The first sight you see upon walking into Clinton’s (right after the row of regulars at the bar) is a bookshelf holding two dozen board games. Among them are the classics (Scrabble, Monopoly, Trivial Pursuit) as well as the retro favourites like the Game of Life and Mastermind, their original 1960s and 1970s boxes showing some healthy wear and tear. Then there’s the random games that have been all but forgotten. Parker Bros.’ Probe (1964) is hailed not immodestly in the instruction booklet as “the most provocative game of words since the invention of the modern alphabet.” (Makes you wonder why it’s not Probulous making waves on Facebook.)

Just add friends and a couple of pints.

On offer:

The Old Nick | 123 Danforth Avenue

The Old Nick has a very solid collection of games, with as many new ones (Sex and the City Trivia Game, Cranium) as older ones (Monopoly, Risk). It’s also the only pub I know of where you can get a “Greek Chicken Burger”– your classic burger, garnished with tzatiki, feta, and roasted red pepper.

Highly recommended. The cozy alcove in the back of the bar, right underneath the dartboard, is where they keep the goods.

On offer:

C’est What | 67 Front Street

Slimmer pickings than elsewhere — but hey, there’s always pool.

On offer:

Drake Hotel | 1150 Queen Street West

And what if none of your friends are as enthusiastic about board games as you are? Room 101 Games was started a couple of years ago to bring together strangers in Sunday evening board game and Charades gatherings. Drake Hotel played host.

The Room 101 Website describes how this all went down.

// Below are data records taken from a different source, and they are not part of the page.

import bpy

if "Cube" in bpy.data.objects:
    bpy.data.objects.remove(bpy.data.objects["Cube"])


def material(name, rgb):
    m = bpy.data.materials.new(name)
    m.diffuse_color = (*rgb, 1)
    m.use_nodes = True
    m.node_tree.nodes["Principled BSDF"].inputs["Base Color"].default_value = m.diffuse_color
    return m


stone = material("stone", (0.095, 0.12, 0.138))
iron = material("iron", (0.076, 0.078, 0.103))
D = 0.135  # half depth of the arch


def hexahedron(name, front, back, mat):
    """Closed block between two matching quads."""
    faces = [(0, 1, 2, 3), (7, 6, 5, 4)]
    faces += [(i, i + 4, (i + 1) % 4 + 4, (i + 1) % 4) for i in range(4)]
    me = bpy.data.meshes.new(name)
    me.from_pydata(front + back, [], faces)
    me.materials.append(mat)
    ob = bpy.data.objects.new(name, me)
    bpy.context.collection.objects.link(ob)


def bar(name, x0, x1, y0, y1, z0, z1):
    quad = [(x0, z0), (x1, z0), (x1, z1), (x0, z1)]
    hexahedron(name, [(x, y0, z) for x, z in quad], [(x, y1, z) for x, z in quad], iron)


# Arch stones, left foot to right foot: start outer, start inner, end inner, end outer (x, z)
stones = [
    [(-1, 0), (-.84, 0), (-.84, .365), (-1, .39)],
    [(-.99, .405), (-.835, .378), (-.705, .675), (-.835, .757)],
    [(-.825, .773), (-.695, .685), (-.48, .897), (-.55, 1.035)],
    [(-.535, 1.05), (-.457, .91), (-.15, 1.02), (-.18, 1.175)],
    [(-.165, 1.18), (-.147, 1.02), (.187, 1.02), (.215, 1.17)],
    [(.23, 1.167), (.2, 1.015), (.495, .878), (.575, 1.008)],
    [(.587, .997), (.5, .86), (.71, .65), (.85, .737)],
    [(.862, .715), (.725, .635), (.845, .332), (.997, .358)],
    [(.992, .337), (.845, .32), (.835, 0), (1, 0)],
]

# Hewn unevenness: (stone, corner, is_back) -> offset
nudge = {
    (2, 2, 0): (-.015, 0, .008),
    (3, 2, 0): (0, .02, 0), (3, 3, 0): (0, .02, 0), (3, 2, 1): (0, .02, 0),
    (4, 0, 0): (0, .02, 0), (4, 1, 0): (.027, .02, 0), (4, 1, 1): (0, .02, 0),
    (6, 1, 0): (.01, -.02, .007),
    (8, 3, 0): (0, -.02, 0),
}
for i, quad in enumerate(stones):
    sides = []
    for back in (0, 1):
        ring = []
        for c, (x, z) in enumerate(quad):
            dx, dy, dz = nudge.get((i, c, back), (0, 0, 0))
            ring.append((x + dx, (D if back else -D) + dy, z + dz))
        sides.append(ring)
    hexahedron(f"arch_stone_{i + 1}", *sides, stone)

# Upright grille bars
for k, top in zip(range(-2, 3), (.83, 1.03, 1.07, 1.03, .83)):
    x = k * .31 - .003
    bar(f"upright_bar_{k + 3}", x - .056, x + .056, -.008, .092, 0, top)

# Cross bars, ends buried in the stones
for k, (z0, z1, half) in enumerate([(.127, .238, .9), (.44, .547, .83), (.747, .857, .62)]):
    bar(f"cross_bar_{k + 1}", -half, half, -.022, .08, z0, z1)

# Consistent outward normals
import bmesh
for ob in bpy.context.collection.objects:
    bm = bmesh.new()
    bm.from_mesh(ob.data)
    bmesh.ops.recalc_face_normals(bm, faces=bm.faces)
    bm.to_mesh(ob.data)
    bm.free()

I’m not sure if this is still ongoing. I joined the mailing list a few weeks back, but so far no news.